The interior of the cellar was in a terrible state. It was full of junk and the detritus of a quickly put together flat by a rogue landlord. Added to the problems of making a place for ourselves, was the fact that the tenants we had had been badly treated by the man from whom we had bought the place. He was in every sense 'a nasty bit of work'. We were, however, fortunate that two old dears who shared the ground floor flat at the back of the house were very helpful and informative. They were also to become very helpful to me in the days and months to come! Then there was another, not so 'dear' old dear who was entirely suspicious on any and every landlord on the face of the earth and who complained and complained endlessly. But even she was no match for the young anarchist who disabled his meters and had free run of the electricity and gas! Becoming a landlord has a very steep learning curve, especially with the other tasks before us. As I write 'us' I am thinking that really it was almost all on The Man's plate.
Now then, here is an idea of some of the challenges before us in the interior of what would in time become our home ...
On the right is the room which would become the bathroom! When we first moved this room had a damp course that had just been put in, however, it was below the water table and a sump pump needed to be added. We were making do with a portable toilet. In order to keep our feet dry we planted bricks -- as you might do flagstones in a footpath -- to the base of the 'convenience'. I am sure you can easily guess what The Man's least favourite job was... It was quite a problem figuring out what to do about the plumbing and for a while there was a question as to whether we could successfully access the sewer because of the depth of the cellar.
The room below had been a kitchen/living room. We decided that we would prefer to use this room as our bedroom even though there was the inconvenience of having the back door, which was also the one most often used. Eventually the apartment was expanded to include three bedrooms located on the first floor of the house and this early bedroom became a very large dining room.
Fortunately, the bedsit at the front of the house had become vacant and we were able to use this for a month or six weeks while The Man worked on getting the living room and kitchen ready to be used. In the beginning it was very difficult to get really started on our grand project because the house we were living in was several miles away. Since he was working full time for the RAF he had limited time to work on the house and when he got there his time would often be taken up with the needs of the tenants as well as finding that some tool or other he needed was back at the house 6 miles away!
Time to insert a very imprecise, but more or less accurate layout of the 'before' and 'after'.
|On the left is the flat as we found it|
On the right as it would become
I did not take many pictures of the living room 'before' but as you can see it was pretty grim! The electric fire was the main source of heat for longer than I would like to remember, but we would later find a more attractive position when the old fireplace was again exposed.
I cannot remember if these pictures were taken before or after the baby arrived on the 20th of May 1983. I know that despite unforeseen difficulties we did manage to move lock, stock and barrel into this house with three young children by September 1983.
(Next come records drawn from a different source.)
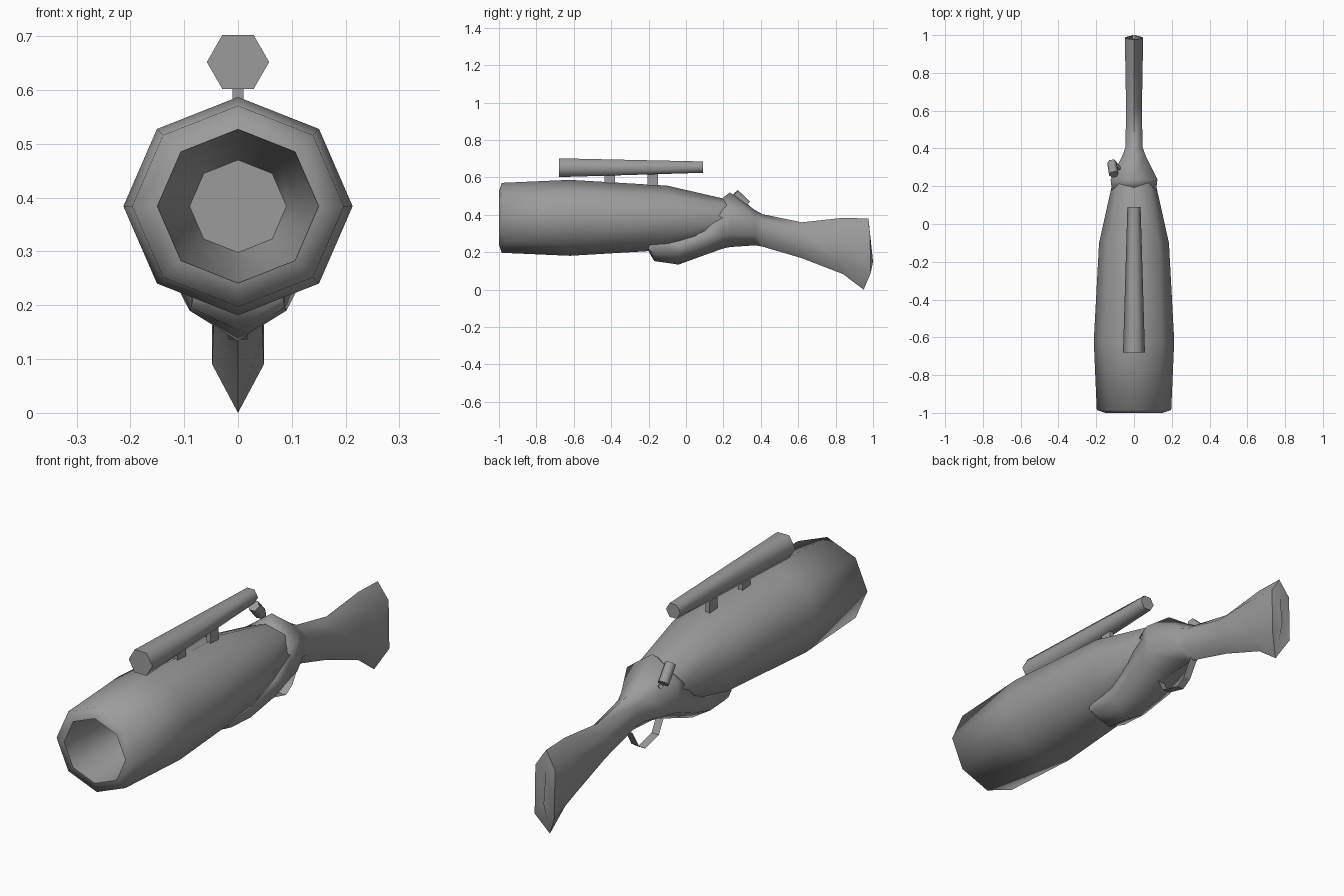
import bpy, bmesh, math
from mathutils import Vector

if "Cube" in bpy.data.objects:
    bpy.data.objects.remove(bpy.data.objects["Cube"])

grey = bpy.data.materials.new("dark_grey")
grey.diffuse_color = (0.33, 0.33, 0.33, 1)
grey.use_nodes = True
grey.node_tree.nodes["Principled BSDF"].inputs["Base Color"].default_value = grey.diffuse_color


def finish(name, bm, angle=70):
    """Turn a bmesh into a named, smooth-by-angle object."""
    if angle:
        bmesh.ops.recalc_face_normals(bm, faces=bm.faces)
    mesh = bpy.data.meshes.new(name)
    bm.to_mesh(mesh)
    bm.free()
    mesh.materials.append(grey)
    obj = bpy.data.objects.new(name, mesh)
    bpy.context.collection.objects.link(obj)
    if angle:
        bpy.ops.object.select_all(action='DESELECT')
        obj.select_set(True)
        bpy.context.view_layer.objects.active = obj
        bpy.ops.object.shade_smooth_by_angle(angle=math.radians(angle))
    return obj


def loft(name, rings, angle=70):
    """Skin a list of equal-sized point rings and cap both ends."""
    bm = bmesh.new()
    loops = [[bm.verts.new(p) for p in ring] for ring in rings]
    for a, b in zip(loops, loops[1:]):
        for i in range(len(a)):
            j = (i + 1) % len(a)
            bm.faces.new((a[i], a[j], b[j], b[i]))
    bm.faces.new(loops[0])
    bm.faces.new(loops[-1])
    return finish(name, bm, angle)


def oval(y, z, rx, rz, sides):
    return [(rx * math.cos(2 * math.pi * i / sides), y,
             z + rz * math.sin(2 * math.pi * i / sides)) for i in range(sides)]


def tube(name, start, end, radius, sides=6):
    """Straight prism between two points."""
    start, end = Vector(start), Vector(end)
    turn = (end - start).to_track_quat('Z', 'Y')
    ring = [Vector((radius * math.cos(2 * math.pi * i / sides),
                    radius * math.sin(2 * math.pi * i / sides), 0))
            for i in range(sides)]
    return loft(name, [[turn @ p + c for p in ring] for c in (start, end)])


# Barrel: eight-sided, with a sloped lip and a tapering bore (y, rx, rz)
barrel = [(-0.60, 0.09, 0.086), (-0.72, 0.118, 0.113), (-1.0, 0.15, 0.143),
          (-0.985, 0.197, 0.187), (-0.62, 0.213, 0.203),
          (-0.10, 0.185, 0.172), (0.20, 0.118, 0.103), (0.26, 0.09, 0.08)]
loft("barrel", [oval(y, 0.384, rx, rz, 8) for y, rx, rz in barrel])

# Stock: hexagonal sections from fore-end to butt
# (y, half width, top, upper side, lower side, bottom)
sections = [(-0.20, 0.083, 0.25, 0.235, 0.217, 0.205),
            (-0.17, 0.087, 0.27, 0.245, 0.195, 0.153),
            (-0.04, 0.090, 0.30, 0.265, 0.190, 0.134),
            (0.10, 0.116, 0.36, 0.310, 0.240, 0.185),
            (0.195, 0.119, 0.490, 0.415, 0.280, 0.219),
            (0.235, 0.124, 0.520, 0.430, 0.295, 0.228),
            (0.37, 0.058, 0.425, 0.385, 0.290, 0.237),
            (0.41, 0.045, 0.403, 0.370, 0.280, 0.230),
            (0.62, 0.042, 0.360, 0.320, 0.220, 0.168),
            (0.84, 0.046, 0.384, 0.320, 0.145, 0.083)]


def hexagon(w, top, up, low, bottom, ys):
    pts = [(0, top), (w, up), (w, low), (0, bottom), (-w, low), (-w, up)]
    return [(x, y, z) for (x, z), y in zip(pts, ys)]


rings = [hexagon(*s[1:], [s[0]] * 6) for s in sections]
rings.append(hexagon(0.048, 0.38, 0.305, 0.09, 0.0,
                     [0.975, 0.983, 0.988, 0.95, 0.988, 0.983]))
# Butt plate ridge
rings.append(hexagon(0.004, 0.375, 0.30, 0.15, 0.004,
                     [0.976, 0.984, 1.0, 0.951, 1.0, 0.984]))
loft("stock", rings)

# Scope: tapered hexagonal tube on two posts
loft("scope", [oval(-0.68, 0.652, 0.058, 0.058, 6),
               oval(0.09, 0.655, 0.035, 0.035, 6)])
for label, y in (("front", -0.407), ("rear", -0.178)):
    bm = bmesh.new()
    bmesh.ops.create_cube(bm, size=1)
    for v in bm.verts:
        v.co = (v.co.x * 0.02, v.co.y * 0.056 + y, v.co.z * 0.10 + 0.585)
    finish(label + "_scope_post", bm, 30)

# Bolt handle: tilted knob on a short stem
tube("bolt_stem", (-0.06, 0.27, 0.41), (-0.112, 0.335, 0.445), 0.011, 4)
tube("bolt_knob", (-0.117, 0.325, 0.455), (-0.107, 0.262, 0.516), 0.025)

# Trigger guard: thin bent strip under the stock
guard_path = [(0.18, 0.225), (0.215, 0.16), (0.31, 0.136), (0.355, 0.165),
              (0.40, 0.24)]
bm = bmesh.new()
strip = [[bm.verts.new((x, y, z)) for x in (-0.018, 0.018)]
         for y, z in guard_path]
for a, b in zip(strip, strip[1:]):
    bm.faces.new((a[0], a[1], b[1], b[0]))
finish("trigger_guard", bm, 0)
In the next instalment: Have you ever considered what life would be like without drains? In my humble opinion and from my own personal experience, drains are the cornerstone of civilization!